kudos: first look

ok, went down to the new coffee shop, kudo beans, today at about 5pm. packed. loud. crazy.

the shop's owner steve is, like myself, a member of the famous group of coffee freaks at alt.coffee. naturally, we support those who venture into the real coffee business full-time.

seemed to me that he's doing quite well already. kudo is on 1st ave & 3rd st, around the corner from the hell's angels headquarters. (i'm not making this up!!!) he is serving gelato and sandwiches, besides press pots of coffee and tea. i saw that he had at least 18 kinds of coffees, none more than 10 days old he says, for serving by the press pot.

the coffee beans he pro-offered me to sniff smelled great -- of course he is associated with dallis bros., so! he had about 12 leaf teas available for buying by the pot. not that you could get a table a tho'. the place was jammed. although the staff had the requisite piercings and ink, none of them had touched coffee before.

he was honest about how he hopes to work with his staff to reach a higher level. because his location is extremely high volume, i wasn't suprised to see a superautomatic "accorta 2000s." it grinds, pours -- no portafilter at all, it looks kinda like a high-tech japanese vending machine.

however, the staff did work to keep it clean. i saw them run what looked like to me some kind of steam clean cycle twice in the 20 mins. i was there. even with a line backing up out the door!

the regular coffee is brewed with huge bunns. i went with my yoga teacher, and i tried a sip of his american coffee. it wasn't watery. it wasn't burnt. it was pleasant decent coffee, much better than any other in the nabe short of higher grounds. which is big praise for decaf. (yoga teachers do tend to drink decaf. . .)

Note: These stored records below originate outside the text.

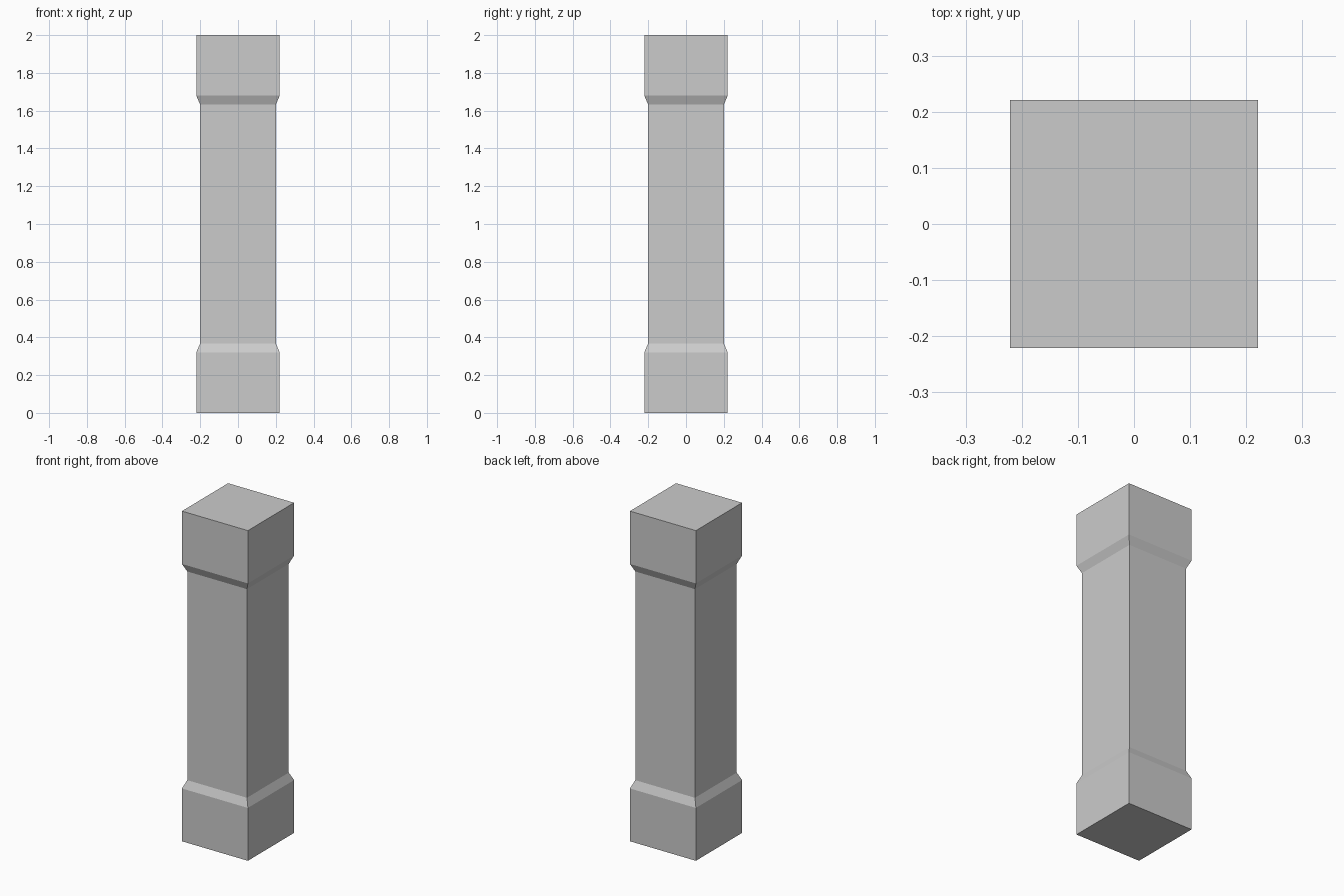
import bpy
import bmesh

if "Cube" in bpy.data.objects:
    bpy.data.objects.remove(bpy.data.objects["Cube"])

# Square pillar profile: (half width, height)
BLOCK, SHAFT = 0.221, 0.2
lower = [(BLOCK, 0.0), (BLOCK, 0.32), (SHAFT, 0.368)]
profile = lower + [(w, 2.0 - z) for w, z in reversed(lower)]

# Stack square rings into one closed pillar: base, chamfer, shaft, chamfer, cap
bm = bmesh.new()
corners = [(-1, -1), (1, -1), (1, 1), (-1, 1)]
rings = [[bm.verts.new((sx * w, sy * w, z)) for sx, sy in corners]
         for w, z in profile]
for a, b in zip(rings, rings[1:]):
    for i in range(4):
        j = (i + 1) % 4
        bm.faces.new((a[i], a[j], b[j], b[i]))
bm.faces.new(rings[0][::-1])
bm.faces.new(rings[-1])

mesh = bpy.data.meshes.new("square_pillar")
bm.to_mesh(mesh)
bm.free()
bpy.context.collection.objects.link(bpy.data.objects.new("square_pillar", mesh))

i talked to steve briefly. he was great. wonderful attitude, seemed pleased to talk to another altie even tho' his shop was a zoo. he assured me the bunn coffee was made to scaa gold cup standards, and i believe it. i ordered my standard macchiato. i tried it without sugar. quite drinkable.

it wasn't at all bitter, it was noticeably better than starbucks. no microfoam, tho; it was starbucks style stiff sea-foam. steve looked at it and said right away well, the foam needs work, it's only ok. he gave me a straight shot, which was good. i drank it without sugar. which is rare for public coffee!

he definitely seems interested in starting from a certain place and then steadily raising the bar. i can respect that. he hopes to hold cuppings and events there for nyc alties and scaa e-members. he also talked about the possibility of arranging a group buy of semi-commercial espresso machines suitable for home use.

anyway, stop by and talk to steve if you're interested & in the nabe. . .

posted by fortune elkins | 8:16 PM | top | link to this |


Friday, March 21, 2003


intriguing statistic. . .

recent research in the u.k. shows that single people living alone eat more bread than families. isn't that odd? why would that be? and not just a little more: try 1/3 more!

"research into the shopping habits of 25,000 single people showed that those aged between 15 and 34 spent 30 per cent more on bread than families. half of young women living alone and 55 per cent of men in the same situation said they ate a lot of bread," the report says.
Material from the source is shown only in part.